DIRECTIONS FOR THIS TASK
Could you please find each line in the records that contains the word "cube" and copy it?

*** GIVEN ENTRIES ***

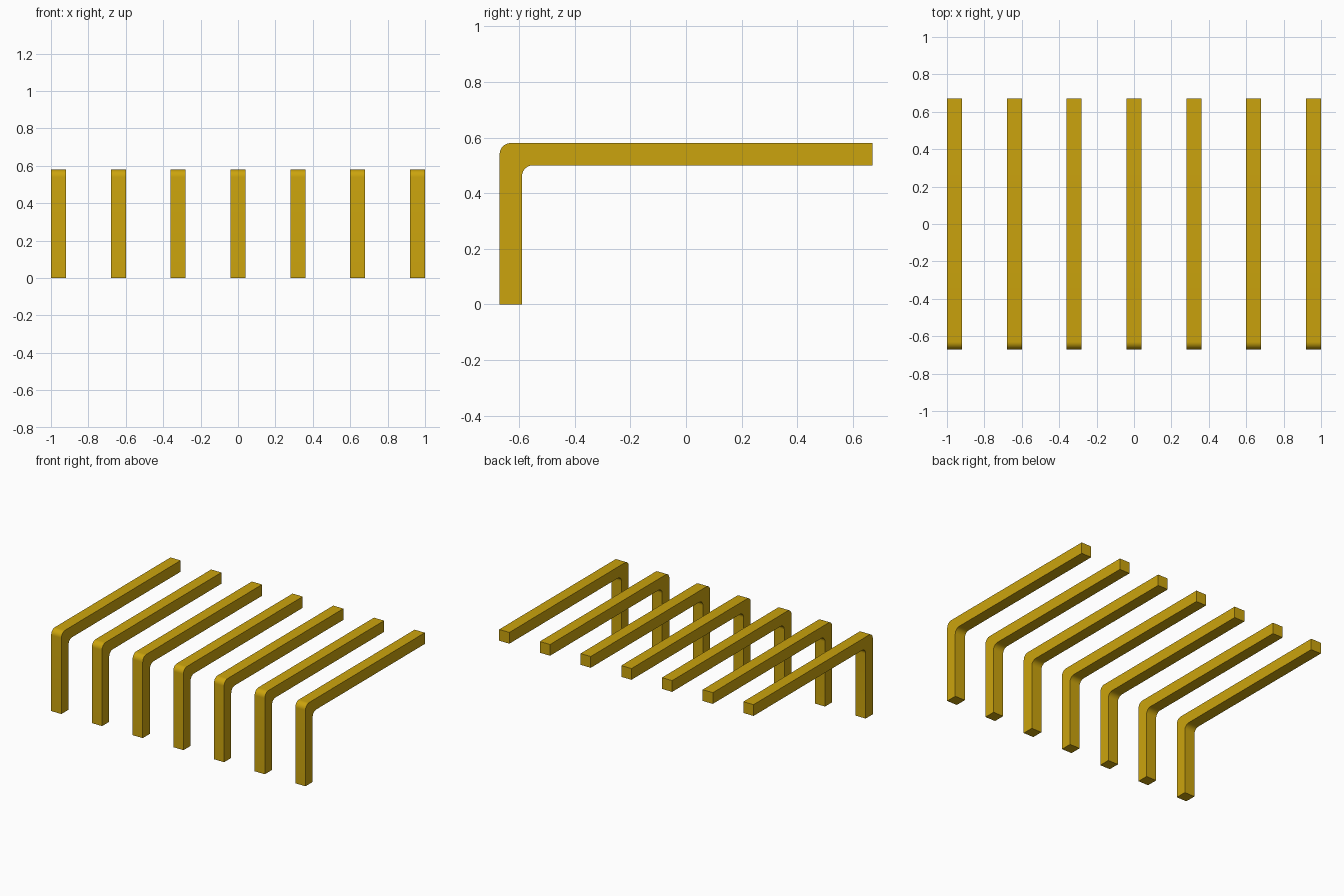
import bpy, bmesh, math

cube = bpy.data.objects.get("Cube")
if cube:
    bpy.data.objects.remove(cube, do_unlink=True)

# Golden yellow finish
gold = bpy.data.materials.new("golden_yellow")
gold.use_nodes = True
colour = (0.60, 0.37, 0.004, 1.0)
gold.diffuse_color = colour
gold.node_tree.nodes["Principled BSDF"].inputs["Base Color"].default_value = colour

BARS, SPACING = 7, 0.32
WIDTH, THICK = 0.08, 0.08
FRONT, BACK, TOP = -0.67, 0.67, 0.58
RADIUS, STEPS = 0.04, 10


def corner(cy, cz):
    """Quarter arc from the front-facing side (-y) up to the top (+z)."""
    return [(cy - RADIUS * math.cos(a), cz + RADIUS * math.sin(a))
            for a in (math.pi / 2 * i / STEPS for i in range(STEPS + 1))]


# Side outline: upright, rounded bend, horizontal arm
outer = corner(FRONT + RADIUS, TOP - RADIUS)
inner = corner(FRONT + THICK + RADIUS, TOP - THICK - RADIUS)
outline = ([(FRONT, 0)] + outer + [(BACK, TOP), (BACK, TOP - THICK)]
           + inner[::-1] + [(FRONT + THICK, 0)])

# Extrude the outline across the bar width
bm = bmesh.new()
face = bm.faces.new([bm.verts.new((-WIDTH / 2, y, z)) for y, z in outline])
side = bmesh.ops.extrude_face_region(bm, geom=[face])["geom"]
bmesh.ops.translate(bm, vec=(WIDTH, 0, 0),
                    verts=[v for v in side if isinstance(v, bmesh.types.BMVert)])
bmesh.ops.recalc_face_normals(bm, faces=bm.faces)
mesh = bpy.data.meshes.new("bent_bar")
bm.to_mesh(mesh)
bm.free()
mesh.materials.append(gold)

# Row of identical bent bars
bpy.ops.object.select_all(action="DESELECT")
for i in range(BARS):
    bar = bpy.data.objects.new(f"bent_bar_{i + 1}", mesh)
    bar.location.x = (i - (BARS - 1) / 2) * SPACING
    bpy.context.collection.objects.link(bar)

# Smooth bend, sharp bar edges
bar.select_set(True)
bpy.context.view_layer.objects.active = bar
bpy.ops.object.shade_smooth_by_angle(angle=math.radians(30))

***

WRITTEN ANSWER
cube = bpy.data.objects.get("Cube")
if cube:
    bpy.data.objects.remove(cube, do_unlink=True)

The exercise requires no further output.